Give the records below again in full, exactly as written, but without any images.

|---|

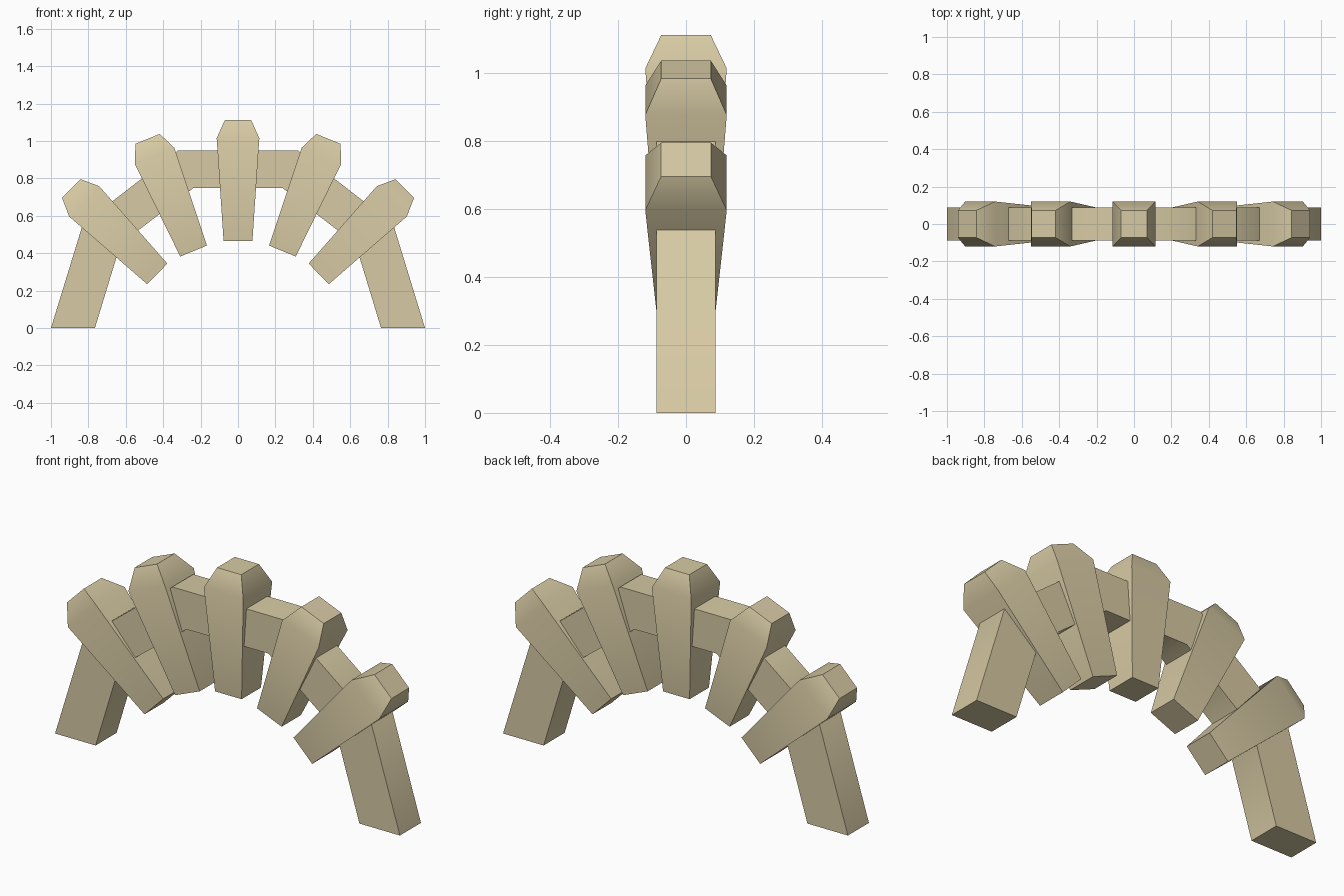
import bpy, bmesh, math
from mathutils import Matrix, Vector

if "Cube" in bpy.data.objects:
    bpy.data.objects.remove(bpy.data.objects["Cube"], do_unlink=True)

stone = bpy.data.materials.new("sandstone")
stone.use_nodes = True
stone.diffuse_color = (0.68, 0.59, 0.37, 1)
stone.node_tree.nodes["Principled BSDF"].inputs["Base Color"].default_value = stone.diffuse_color


def loft(name, rings):
    """Join four-sided rings into a closed solid."""
    bm = bmesh.new()
    loops = [[bm.verts.new(p) for p in ring] for ring in rings]
    for a, b in zip(loops, loops[1:]):
        for i in range(4):
            j = (i + 1) % 4
            bm.faces.new((a[i], a[j], b[j], b[i]))
    bm.faces.new(loops[0])
    bm.faces.new(loops[-1])
    bmesh.ops.recalc_face_normals(bm, faces=bm.faces)
    mesh = bpy.data.meshes.new(name)
    bm.to_mesh(mesh)
    bm.free()
    mesh.materials.append(stone)
    obj = bpy.data.objects.new(name, mesh)
    bpy.context.collection.objects.link(obj)
    bpy.ops.object.select_all(action='DESELECT')
    obj.select_set(True)
    bpy.context.view_layer.objects.active = obj
    bpy.ops.object.shade_smooth_by_angle(angle=math.radians(40))
    return obj


# Arch band: outer and inner corners from the left foot to the crown, mirrored
half = [((1, 0), (0.765, 0)),
        ((0.83, 0.555), (0.628, 0.45)),
        ((0.32, 0.95), (0.237, 0.75))]
path = half + [tuple((-x, z) for x, z in pair) for pair in reversed(half)]
D = 0.087
loft("arch_band", [[(o[0], -D, o[1]), (o[0], D, o[1]), (i[0], D, i[1]), (i[0], -D, i[1])]
                   for o, i in path])

# Tapered stones: (height along the axis, half width, half depth)
profile = [(0, 0.077, 0.08), (0.55, 0.114, 0.12), (0.648, 0.07, 0.073)]


def arch_stone(name, x, z, tilt):
    place = Matrix.Translation((x, 0, z)) @ Matrix.Rotation(math.radians(tilt), 4, 'Y')
    loft(name, [[place @ Vector((sx * w, sy * d, h))
                 for sx, sy in ((-1, -1), (1, -1), (1, 1), (-1, 1))]
                for h, w, d in profile])


arch_stone("keystone", 0, 0.465, 0)
for side, s in (("left", 1), ("right", -1)):
    arch_stone("upper_stone_" + side, s * 0.2375, 0.412, s * 22.3)
    arch_stone("lower_stone_" + side, s * 0.432, 0.29, s * 45.2)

|---|

> _RESPONSE_
import bpy, bmesh, math
from mathutils import Matrix, Vector

if "Cube" in bpy.data.objects:
    bpy.data.objects.remove(bpy.data.objects["Cube"], do_unlink=True)

stone = bpy.data.materials.new("sandstone")
stone.use_nodes = True
stone.diffuse_color = (0.68, 0.59, 0.37, 1)
stone.node_tree.nodes["Principled BSDF"].inputs["Base Color"].default_value = stone.diffuse_color


def loft(name, rings):
    """Join four-sided rings into a closed solid."""
    bm = bmesh.new()
    loops = [[bm.verts.new(p) for p in ring] for ring in rings]
    for a, b in zip(loops, loops[1:]):
        for i in range(4):
            j = (i + 1) % 4
            bm.faces.new((a[i], a[j], b[j], b[i]))
    bm.faces.new(loops[0])
    bm.faces.new(loops[-1])
    bmesh.ops.recalc_face_normals(bm, faces=bm.faces)
    mesh = bpy.data.meshes.new(name)
    bm.to_mesh(mesh)
    bm.free()
    mesh.materials.append(stone)
    obj = bpy.data.objects.new(name, mesh)
    bpy.context.collection.objects.link(obj)
    bpy.ops.object.select_all(action='DESELECT')
    obj.select_set(True)
    bpy.context.view_layer.objects.active = obj
    bpy.ops.object.shade_smooth_by_angle(angle=math.radians(40))
    return obj


# Arch band: outer and inner corners from the left foot to the crown, mirrored
half = [((1, 0), (0.765, 0)),
        ((0.83, 0.555), (0.628, 0.45)),
        ((0.32, 0.95), (0.237, 0.75))]
path = half + [tuple((-x, z) for x, z in pair) for pair in reversed(half)]
D = 0.087
loft("arch_band", [[(o[0], -D, o[1]), (o[0], D, o[1]), (i[0], D, i[1]), (i[0], -D, i[1])]
                   for o, i in path])

# Tapered stones: (height along the axis, half width, half depth)
profile = [(0, 0.077, 0.08), (0.55, 0.114, 0.12), (0.648, 0.07, 0.073)]


def arch_stone(name, x, z, tilt):
    place = Matrix.Translation((x, 0, z)) @ Matrix.Rotation(math.radians(tilt), 4, 'Y')
    loft(name, [[place @ Vector((sx * w, sy * d, h))
                 for sx, sy in ((-1, -1), (1, -1), (1, 1), (-1, 1))]
                for h, w, d in profile])


arch_stone("keystone", 0, 0.465, 0)
for side, s in (("left", 1), ("right", -1)):
    arch_stone("upper_stone_" + side, s * 0.2375, 0.412, s * 22.3)
    arch_stone("lower_stone_" + side, s * 0.432, 0.29, s * 45.2)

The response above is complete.